The stunning turnabout is sure to inflame Iraq’s minority Sunnis, whose crucial support helped the secular Iraqiya movement edge ahead of Prime Minister Nuri al-Maliki’s political coalition in the March 7 parliamentary election. U.S. diplomats worry that if the Sunnis feel sidelined by backroom dealmaking over the formation of a new government, it could spark unrest.
A key Iraqiya leader said Sunday the party is no longer insisting on receiving the top job as long as it gets an equal share of power in Iraq’s government.
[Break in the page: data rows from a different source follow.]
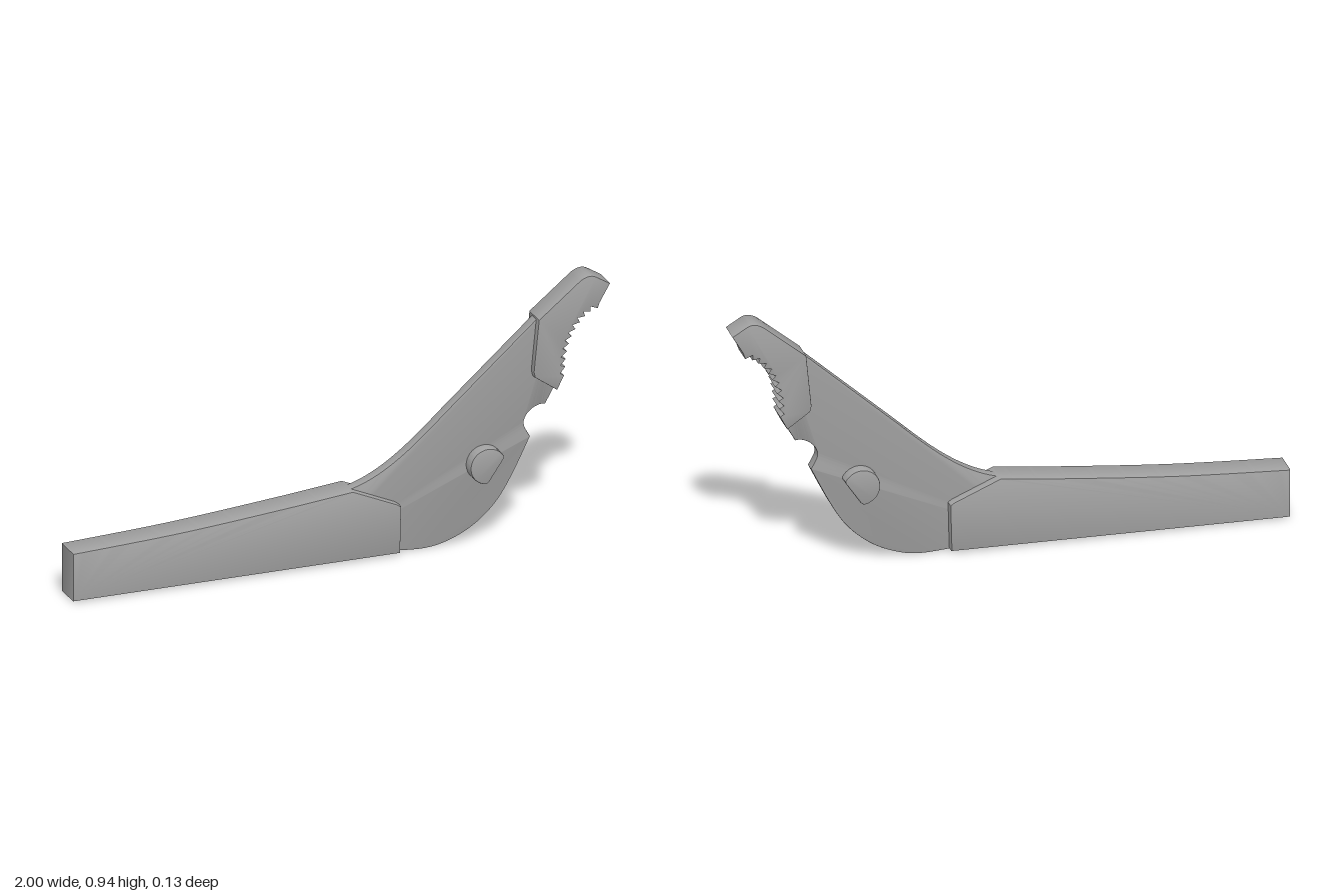
import * as THREE from 'three';
import { toCreasedNormals } from 'three/addons/utils/BufferGeometryUtils.js';

const grey = new THREE.MeshStandardMaterial({ color: 0xa0a0a0 });
grey.name = 'grey';

// Extrude a side outline symmetrically about z = 0, with a small edge bevel
function slab(name, shape, halfWidth, bevel) {
  const geo = new THREE.ExtrudeGeometry(shape, {
    depth: 2 * (halfWidth - bevel), curveSegments: 20,
    bevelEnabled: true, bevelSize: bevel, bevelThickness: bevel,
    bevelOffset: -bevel, bevelSegments: 2,
  });
  geo.translate(0, 0, -(halfWidth - bevel));
  const mesh = new THREE.Mesh(toCreasedNormals(geo, 0.6), grey);
  mesh.name = name;
  return mesh;
}

const pts = (list) => list.map(([x, y]) => new THREE.Vector2(x, y));

export function createModel() {
  const group = new THREE.Group();
  group.name = 'handTool';

  // Thick grip with a gently rising top
  const grip = new THREE.Shape();
  grip.moveTo(-1, 0.006);
  grip.lineTo(0.216, 0.01);
  grip.lineTo(0.22, 0.183);
  grip.lineTo(0.205, 0.193);
  grip.lineTo(0.04, 0.265);
  grip.splineThru(pts([[-0.2, 0.24], [-0.6, 0.205], [-1, 0.184]]));
  group.add(slab('grip', grip, 0.057, 0.004));

  // Thin curved arm running from inside the grip to inside the jaw
  const arm = new THREE.Shape();
  arm.moveTo(-0.1, 0.02);
  arm.lineTo(0.2, 0.007);
  arm.splineThru(pts([[0.32, 0], [0.41, 0.017], [0.5, 0.06], [0.58, 0.13], [0.64, 0.22], [0.712, 0.362]]));
  arm.splineThru(pts([[0.69, 0.405], [0.693, 0.435], [0.715, 0.462], [0.745, 0.476], [0.768, 0.476]]));
  arm.lineTo(0.803, 0.538);
  arm.lineTo(0.81, 0.7);
  arm.lineTo(0.87, 0.82);
  arm.lineTo(0.82, 0.865);
  arm.lineTo(0.735, 0.797);
  arm.lineTo(0.4, 0.5);
  arm.bezierCurveTo(0.28, 0.39, 0.17, 0.29, 0.035, 0.26);
  arm.lineTo(-0.1, 0.24);
  group.add(slab('arm', arm, 0.022, 0.003));

  // Jaw with a row of teeth following a concave curve
  const jaw = new THREE.Shape();
  jaw.moveTo(0.735, 0.803);
  jaw.lineTo(0.716, 0.61);
  jaw.lineTo(0.721, 0.59);
  jaw.lineTo(0.803, 0.532);
  jaw.lineTo(0.829, 0.583);
  const biteLine = new THREE.SplineCurve(pts([[0.815, 0.592], [0.817, 0.645], [0.832, 0.71], [0.864, 0.772], [0.91, 0.818], [0.957, 0.835]]));
  const teeth = 10;
  for (let i = 0; i < teeth; i++) {
    const root = biteLine.getPointAt(i / teeth);
    const u = (i + 0.75) / teeth;
    const tip = biteLine.getPointAt(u);
    const t = biteLine.getTangentAt(u);
    jaw.lineTo(root.x, root.y);
    jaw.lineTo(tip.x + t.y * 0.018, tip.y - t.x * 0.018);
  }
  jaw.lineTo(0.962, 0.838);
  jaw.lineTo(1, 0.903);
  jaw.lineTo(0.946, 0.936);
  jaw.quadraticCurveTo(0.918, 0.95, 0.885, 0.925);
  group.add(slab('jaw', jaw, 0.048, 0.003));

  // D-shaped pivot stud passing through the arm
  const stud = new THREE.Shape();
  stud.absarc(0.54, 0.29, 0.066, 0.6, 4.5, false);
  stud.quadraticCurveTo(0.535, 0.223, 0.545, 0.234);
  stud.lineTo(0.598, 0.312);
  stud.quadraticCurveTo(0.602, 0.32, 0.5945, 0.3273);
  group.add(slab('pivotStud', stud, 0.067, 0.005));

  return group;
}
It marks the strongest concession to date by Iraqiya, and could break the seven-month political impasse that has stymied Iraq from seating a new government.
“We have reached a position that we don’t care anymore about posts,” said Sheik Adnan al-Danbous, a Shiite who is close to Iraqiya chief Iyad Allawi. “Posts are not as important to us as having participation in decision-making.”
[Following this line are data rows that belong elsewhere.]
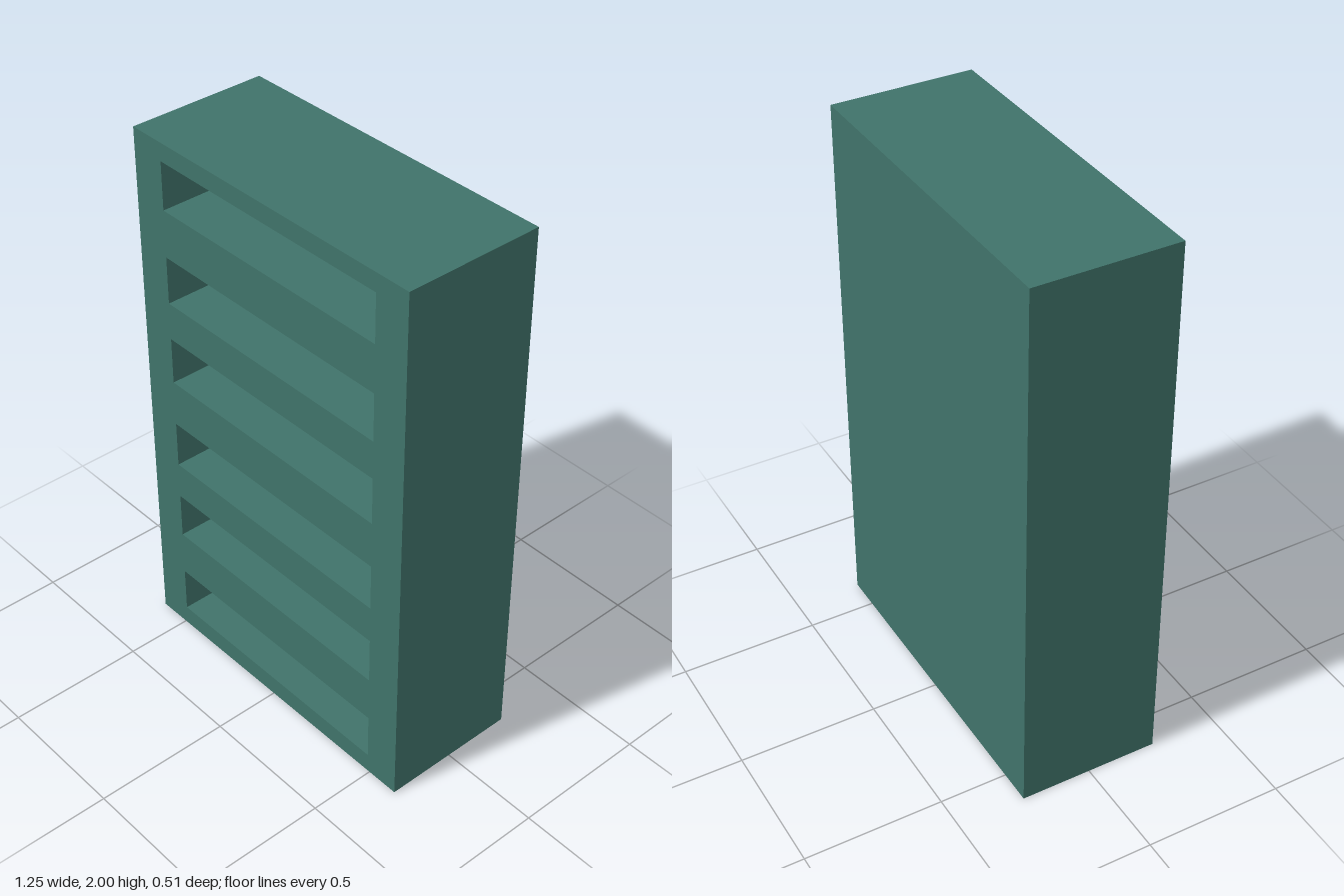
import * as THREE from 'three';
import { mergeGeometries } from 'three/addons/utils/BufferGeometryUtils.js';

const W = 1.246, H = 2, D = 0.51;            // outer cabinet
const SLOT_W = 0.98, SLOT_H = 0.176, SLOT_D = 0.44;
const TIERS = 3, TIER_H = H / TIERS;
const SLOT_CENTRES = [0.162, 0.512];         // slot heights within each tier

// Box without its front (+z) face; inward turns the walls to face the inside
function openBox(w, h, d, inward) {
  const geo = new THREE.BoxGeometry(w, h, d);
  const index = Array.from(geo.index.array);
  index.splice(24, 6);
  if (inward) {
    index.reverse();
    const n = geo.attributes.normal;
    for (let i = 0; i < n.count; i++) n.setXYZ(i, -n.getX(i), -n.getY(i), -n.getZ(i));
  }
  geo.setIndex(index);
  geo.clearGroups();
  return geo;
}

// Rectangle outline centred on x = 0
function rect(path, w, y0, y1) {
  path.moveTo(-w / 2, y0);
  path.lineTo(w / 2, y0);
  path.lineTo(w / 2, y1);
  path.lineTo(-w / 2, y1);
  path.closePath();
  return path;
}

export function createModel() {
  const model = new THREE.Group();
  model.name = 'slottedCabinet';
  const green = new THREE.MeshStandardMaterial({ color: 0x40736a });
  green.name = 'dull green';

  // Outer shell, front face with slot openings, and recessed pockets
  const front = rect(new THREE.Shape(), W, 0, H);
  const parts = [openBox(W, H, D, false).translate(0, H / 2, 0)];
  for (let tier = 0; tier < TIERS; tier++) {
    for (const centre of SLOT_CENTRES) {
      const y = tier * TIER_H + centre;
      front.holes.push(rect(new THREE.Path(), SLOT_W, y - SLOT_H / 2, y + SLOT_H / 2));
      parts.push(openBox(SLOT_W, SLOT_H, SLOT_D, true).translate(0, y, (D - SLOT_D) / 2));
    }
  }
  parts.push(new THREE.ShapeGeometry(front).translate(0, 0, D / 2));
  parts.forEach((part) => part.clearGroups());

  const cabinet = new THREE.Mesh(mergeGeometries(parts), green);
  cabinet.name = 'cabinet';
  model.add(cabinet);
  return model;
}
Al-Danbous said Iraqiya could live with al-Maliki keeping his job — so long as the party gets other plum positions, like the presidency or parliament speaker.
“We don’t mind if al-Maliki is the prime minister, but we have to have a decision-making post,” al-Danbous told The Associated Press.
Marginalized in Iraq’s power circles after Saddam Hussein’s ouster and after boycotting the first round of elections in 2005, Sunnis joined with Iraqiya this year in hopes of regaining political strength and credibility. Sunnis make up the majority of Iraqiya, which is widely recognized as the largest and most influential nonreligious political alliance.
The party’s leader, former Prime Minister Allawi is a Shiite.
Sunday’s comments marked a surprising change of course for Iraqiya, which after the election appeared poised to lead Iraq away from hard-line religious politics and toward a more secular government.
Iraqiya won two more parliamentary seats than al-Maliki’s bloc in the March vote, but neither won enough seats to control parliament outright, touching off a scramble to rally support from other political parties that has dragged on for more than seven months.
Al-Maliki also got a boost last month by forging an alliance with anti-American Shiite cleric Muqtada al-Sadr that all but sealed the prime minister’s hold on his job.
That, too, prompted an outcry from Sunnis, some of whom predicted the end of democracy in Iraq if al-Maliki remains in power.
Separately Sunday, two small Sunni political groups joined forces in hopes of wielding some influence in the ongoing power struggle. Though their new Iraqi Centrist Alliance only holds a combined 10 seats in parliament, its merger likely signals Sunni frustration with being left out of negotiations.
The new Sunni alliance will “include all political parties and all social components will be represented without neglecting anyone,” lawmaker Salim Abdullah al-Jibouri said.
Al-Danbous said the negotiating was far from over, however, noting that it is still not clear what top role Iraqiya might get as part of the deal — especially since al-Maliki has all but promised Kurdish parties that they will keep the presidency post.
It still could take months — until early 2011 — before a government is formed, al-Danbous said.
All U.S. military troops are set to leave Iraq by the end of 2011.